Illegal fishing is on the rise again in the recovering nation of Somalia. This comes as a surprise for many observers in the maritime industry and other UN agencies monitoring the situation of the coast of Somalia closely.
Somalia is rich in marine life fisheries that have attracted many illegal fishing operations. This increasingly widespread practice has the disastrous effect of depleting the poor nation’s food supply.
These illegal fishing boats use and employ highly sophisticated and deadly effective fishing technology which are banned at some countries like bottom-trawling. Vessels from far away countries like Iran, Yemen, Thailand, Spain, Indonesia and Vietnam come into the territorial waters off the Somalia coast to deplete the resources of this recovering nation to the last drop.
Iran is particularly active in Somalia’s waters with its fishing trawlers operating 24/7 in violation of the fishery harvesting practices meant to ensure a healthy fish population. The Iranian government should inform its citizens of a possible backlash if they continue this illegal, unregulated and unreported overexploitation of Somali resources.
Illegal fishing worldwide has caused losses estimated around $23 billion dollars a year and majority of this illegal fishing takes places within the territorial waters of Somalia. This is a daylight robbery of the resources of Somalia and amounts to environmental crime.
Illegal fishing trawlers have a strong economic incentive — many species of Somali fish, particularly those that have been over-exploited and are thus in short supply, are of high value. Illegal, unreported and unregulated (IUU) fishing can have a significant impact on the sustainability of both the targeted species and the ecosystem. Fishing generally has the capacity to damage fragile marine ecosystems and vulnerable species such as coral reefs, turtles and seabirds.
Many species of marine fish in Somali waters are currently endangered due to overfishing and overexploitation by foreign trawlers operation inside the Somali waters. Furthermore, this illegal fishing will reduce future productivity and biodiversity, thus exacerbating imbalances in the ecosystem which then lead to reduced food security in Somali communities that are heavily dependent on fish as a source of animal protein.
Somalia’s Puntland region is currently infected with this illegal fishing curse and places such as Eyl and the Qardho coast areas have experienced a huge increase in this illegal business even while the navy of NATO is present. NATO is either unaware of or keeps a blind eye to the illegal fishing.

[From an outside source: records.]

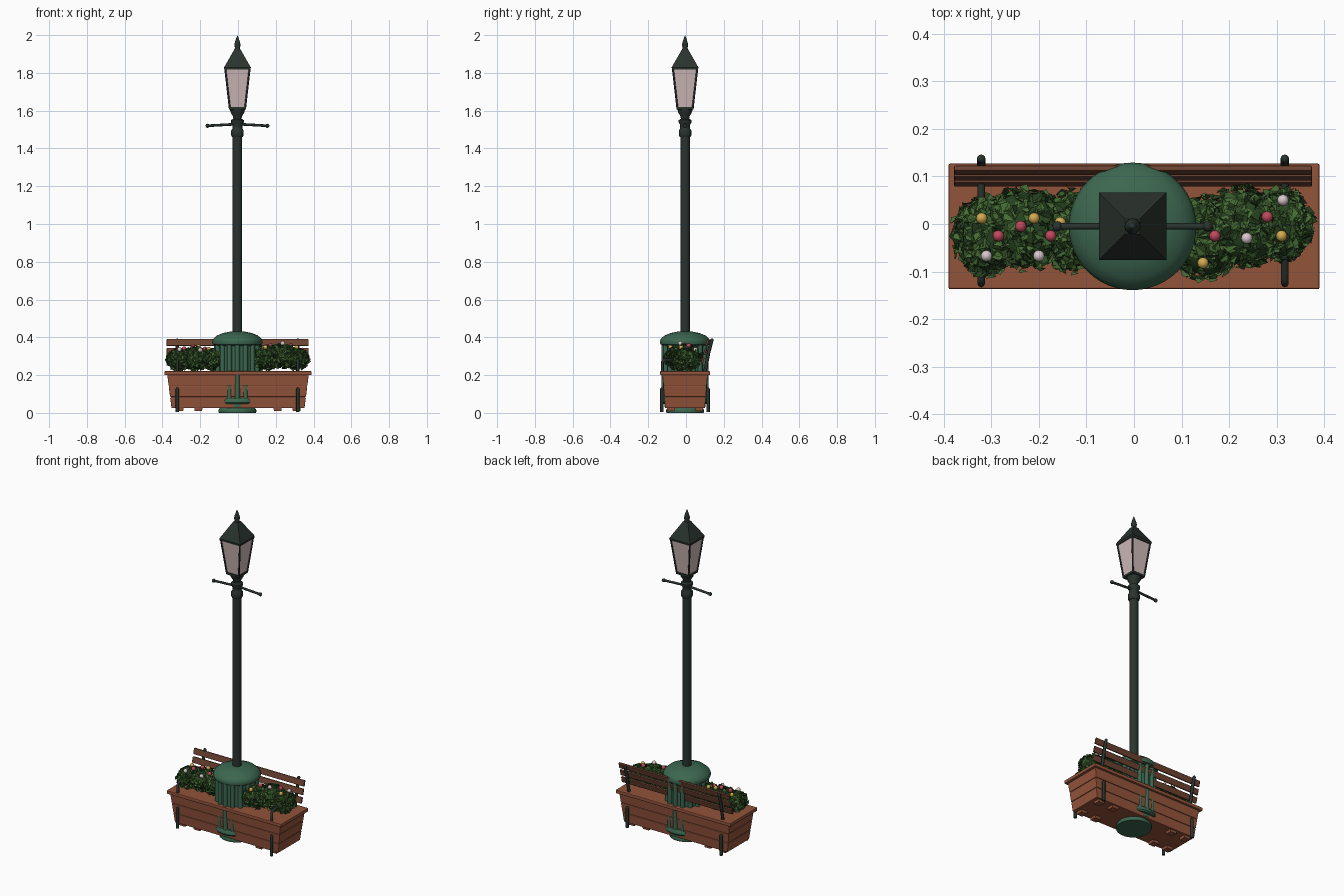
import bpy, bmesh, math, random
from mathutils import Vector, Matrix

random.seed(4)
cube = bpy.data.objects.get("Cube")
if cube:
    bpy.data.objects.remove(cube)


def material(name, r, g, b):
    m = bpy.data.materials.new(name)
    m.use_nodes = True
    m.diffuse_color = (r, g, b, 1)
    m.node_tree.nodes["Principled BSDF"].inputs["Base Color"].default_value = (r, g, b, 1)
    return m


TERRACOTTA = material("terracotta", .29, .088, .044)
WOOD = material("brown wood", .15, .055, .03)
IRON = material("dark iron", .023, .034, .028)
GREEN = material("green paint", .045, .135, .08)
GLASS = material("pale glass", .62, .49, .48)
LEAF = material("leaf green", .06, .15, .035)
DARK = material("deep leaf green", .02, .055, .014)
ROSE = material("rose petals", .52, .065, .11)
YELLOW = material("yellow petals", .65, .4, .08)
WHITE = material("white petals", .7, .57, .6)

AX, AY = -.003, -.005   # lamp axis


def finish(name, bm, *mats, smooth=False):
    bmesh.ops.recalc_face_normals(bm, faces=bm.faces)
    me = bpy.data.meshes.new(name)
    bm.to_mesh(me)
    bm.free()
    ob = bpy.data.objects.new(name, me)
    bpy.context.collection.objects.link(ob)
    for m in mats:
        me.materials.append(m)
    if smooth:
        bpy.ops.object.select_all(action='DESELECT')
        ob.select_set(True)
        bpy.context.view_layer.objects.active = ob
        bpy.ops.object.shade_smooth_by_angle(angle=math.radians(40))
    return ob


def frustum(name, mat, center, z0, z1, low, high, bevel=0):
    """Box with separate half sizes at its bottom and top."""
    bm = bmesh.new()
    bmesh.ops.create_cube(bm, size=2)
    for v in bm.verts:
        h = high if v.co.z > 0 else low
        v.co = (center[0] + v.co.x * h[0], center[1] + v.co.y * h[1], z1 if v.co.z > 0 else z0)
    ob = finish(name, bm, mat)
    if bevel:
        mod = ob.modifiers.new("edge", 'BEVEL')
        mod.width, mod.segments = bevel, 2
    return ob


def lathe(name, mat, profile, steps=32):
    bm = bmesh.new()
    vs = [bm.verts.new((r, 0, z)) for r, z in profile]
    es = [bm.edges.new(p) for p in zip(vs, vs[1:])]
    bmesh.ops.spin(bm, geom=vs + es, axis=(0, 0, 1), cent=(0, 0, 0),
                   angle=math.tau, steps=steps)
    bmesh.ops.remove_doubles(bm, verts=bm.verts, dist=1e-5)
    bmesh.ops.translate(bm, verts=bm.verts, vec=(AX, AY, 0))
    return finish(name, bm, mat, smooth=True)


def rod(name, mat, points, radius):
    cu = bpy.data.curves.new(name, 'CURVE')
    cu.dimensions = '3D'
    cu.bevel_depth, cu.bevel_resolution, cu.use_fill_caps = radius, 2, True
    sp = cu.splines.new('POLY')
    sp.points.add(len(points) - 1)
    for p, co in zip(sp.points, points):
        p.co = (*co, 1)
    ob = bpy.data.objects.new(name, cu)
    cu.materials.append(mat)
    bpy.context.collection.objects.link(ob)
    return ob


def ball(name, mat, co, radius):
    bm = bmesh.new()
    bmesh.ops.create_uvsphere(bm, u_segments=12, v_segments=8, radius=radius,
                              matrix=Matrix.Translation(co))
    return finish(name, bm, mat, smooth=True)


# Planter: core, three boards, rim and feet
def half(z):
    t = (z - .025) / .18
    return .352 + .023 * t, .105 + .015 * t


def inner(z):
    return tuple(h - .004 for h in half(z))


frustum("planter_core", TERRACOTTA, (0, AY), .027, .205, inner(.027), inner(.205))
for i in range(3):
    a, b = .025 + i * .06, .082 + i * .06
    frustum(f"planter_board_{i}", TERRACOTTA, (0, AY), a, b, half(a), half(b), .003)
frustum("planter_rim", TERRACOTTA, (0, AY), .2, .221, (.39, .132), (.39, .132), .004)
for x in (-.31, -.21, .21, .31):
    for y in (-.075, .075):
        frustum("planter_foot", TERRACOTTA, (x, AY + y), .01, .03, (.02, .02), (.022, .022))

# Fluted pedestal with domed cap
lathe("pedestal_base", GREEN, [(0, 0), (.098, 0), (.1, .006), (.1, .016), (.09, .03), (0, .03)])
lathe("pedestal_core", GREEN, [(0, .03), (.108, .03), (.108, .37), (0, .37)])
lathe("pedestal_ring", GREEN, [(.1, .048), (.122, .048), (.128, .055), (.128, .07), (.12, .08), (.1, .08)])
lathe("pedestal_cap", GREEN, [(0, .355), (.115, .355), (.13, .363), (.134, .377), (.128, .392),
                              (.108, .41), (.075, .423), (.04, .43), (0, .432)], 48)
for i in range(16):
    a = math.tau * (i + .5) / 16 - math.pi / 16
    x, y = AX + .112 * math.cos(a), AY + .112 * math.sin(a)
    rod("pedestal_rib", GREEN, [(x, y, .07), (x, y, .36)], .013)

# Lamp post, collar and crossbar
lathe("post", IRON, [(0, .42), (.025, .42), (.025, 1.46), (0, 1.46)], 24)
lathe("collar", IRON, [(0, 1.455), (.028, 1.46), (.033, 1.47), (.033, 1.495), (.026, 1.505), (.026, 1.525),
                       (.034, 1.537), (.034, 1.55), (.022, 1.557), (.024, 1.57), (.036, 1.59),
                       (.042, 1.615), (0, 1.615)], 24)
rod("crossbar", IRON, [(AX - .158, AY, 1.52), (AX, AY, 1.529), (AX + .158, AY, 1.52)], .007)
for s in (-1, 1):
    ball("crossbar_end", IRON, (AX + s * .158, AY, 1.52), .011)

# Lantern
C = (AX, AY)
frustum("lantern_sill", IRON, C, 1.607, 1.62, (.044, .044), (.045, .045))
frustum("lantern_glass", GLASS, C, 1.618, 1.822, (.04, .04), (.064, .064))
for sx in (-1, 1):
    for sy in (-1, 1):
        rod("lantern_corner", IRON, [(AX + sx * .041, AY + sy * .041, 1.615),
                                     (AX + sx * .065, AY + sy * .065, 1.825)], .005)
frustum("lantern_eave", IRON, C, 1.817, 1.829, (.069, .069), (.071, .071))
frustum("lantern_roof", IRON, C, 1.829, 1.925, (.071, .071), (.016, .016))
lathe("finial", IRON, [(0, 1.92), (.015, 1.925), (.013, 1.935), (.017, 1.945), (.014, 1.96),
                       (.006, 1.985), (0, 2)], 16)

# Bench back: slats on leaning posts, with armrests and legs
for i in range(3):
    z, y = .277 + i * .0475, .088 + i * .0125
    slat = frustum(f"back_slat_{i}", WOOD, (0, 0), -.018, .018, (.376, .006), (.376, .006), .003)
    slat.location = (-.002, y, z)
    slat.rotation_euler.x = -math.atan2(.0125, .0475)
for x in (-.321, .317):
    rod("back_post", IRON, [(x, .1, .215), (x, .12, .32), (x, .137, .385)], .009)
    ball("back_post_tip", IRON, (x, .137, .385), .009)
    rod("armrest", IRON, [(x, -.125, .215), (x, -.125, .27), (x, -.115, .28), (x, .09, .28)], .008)
    for name, y in (("front_leg", -.128), ("back_leg", .117)):
        rod(name, IRON, [(x, y, .005), (x, y, .125)], .009)
        ball(name + "_tip", IRON, (x, y, .125), .009)

# Foliage: dark mounds covered by folded leaves
CLUMPS = {
    "left": [((.31, -.025, .28), (.068, .08, .055)), ((.23, -.01, .285), (.085, .085, .06)),
             ((.13, -.015, .28), (.06, .085, .055))],
    "right": [((.15, -.03, .29), (.075, .085, .062)), ((.23, -.005, .3), (.085, .083, .062)),
              ((.31, 0, .285), (.064, .075, .055))],
}


def mounds(side):
    s = -1 if side == "left" else 1
    return [(Vector((s * c[0], c[1], c[2])), Vector(r)) for c, r in CLUMPS[side]]


for side in CLUMPS:
    bm = bmesh.new()
    for c, r in mounds(side):
        m = Matrix.Translation(c) @ Matrix.Diagonal((*(r * .9), 1))
        bmesh.ops.create_icosphere(bm, subdivisions=3, radius=1, matrix=m)
    finish(side + "_shrub", bm, DARK, smooth=True)

    bm = bmesh.new()
    for c, r in mounds(side):
        for _ in range(330):
            d = Vector((random.gauss(0, 1), random.gauss(0, 1), random.gauss(.25, 1))).normalized()
            p = c + d * r * random.uniform(.9, 1.06)
            n = (d + Vector([random.uniform(-.5, .5) for _ in range(3)])).normalized()
            along = n.cross(Vector([random.uniform(-1, 1) for _ in range(3)])).normalized()
            across = n.cross(along)
            size = random.uniform(.011, .018)
            base, tip = p - along * size, p + along * size - n * size * .3
            l, t = (p + s * across * size * .75 + n * size * .3 - along * size * .2 for s in (-1, 1))
            vb, vl, vt, vr = (bm.verts.new(q) for q in (base, l, tip, t))
            shade = int(random.random() < .3)
            for tri in ((vb, vt, vl), (vb, vr, vt)):
                bm.faces.new(tri).material_index = shade
    finish(side + "_leaves", bm, LEAF, DARK)

# Flowers resting on the shrubs
FLOWERS = [
    (ROSE, [(-.285, -.025), (-.238, -.005), (-.175, -.025), (.17, -.025), (.28, .015)]),
    (YELLOW, [(-.32, .012), (-.21, .012), (-.155, .003), (.145, -.082), (.31, -.025)]),
    (WHITE, [(-.31, -.067), (-.2, -.067), (.237, -.03), (.313, .05)]),
]
for mat, spots in FLOWERS:
    for x, y in spots:
        z = .28
        for c, r in mounds("left" if x < 0 else "right"):
            k = 1 - ((x - c.x) / r.x) ** 2 - ((y - c.y) / r.y) ** 2
            if k > 0:
                z = max(z, c.z + r.z * math.sqrt(k) + .009)
        ball("flower", mat, (x, y, z), .012)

It is today the responsibility of NATO to protect the international shipping industry near Somalia where 65% of ships cross.
Interestingly, the average fishermen in Puntland will earn $30 for fishing a limited number of hours while the foreign trawler can collect up to $250,000 worth of fish of all kinds in just few hours using more advanced (and destructive) technology. NATO should deter the illegal fishing trawlers and hand over the criminals for questioning to the Mogadishu authorities or the Puntland regional administration in Garowe.
A temporary solution is to confiscate illegal trawlers and put the illegal fishermen on trial while launching discussions with their respective governments of what to do with the guilty. Those who broke laws should be accountable for their crimes in the sea and sentences should be equivalent not to the value of the fish stock they harvested but to the overall capacity of the trawler and the environmental damage and degradation they have caused to the marine life in Somalia.
On the larger scheme of things, the international community and friendly countries like Turkey, the USA, Great Britain, Japan, South Korea and Germany should provide the recovering yet progress-making government of Somali President Hassan Mohamud with patrol vessels that can protect the exclusive economic zone of Somalia. Currently standing at 200 nautical miles according to the United Nations Convention of the Law of the Sea, this aid will bring peace, stability and development to Somalia and create thousands of job for local fishermen. What is more, Japan which is a great civilization with great fishing history can help Somalia by providing the local fishermen with Japanese fishing boats, vessels and trawlers in which the Somali people, recovering from 25 years of chaos, will forever be grateful. I personally appeal to the Japanese Prime Minister Shinzō Abe in this regard.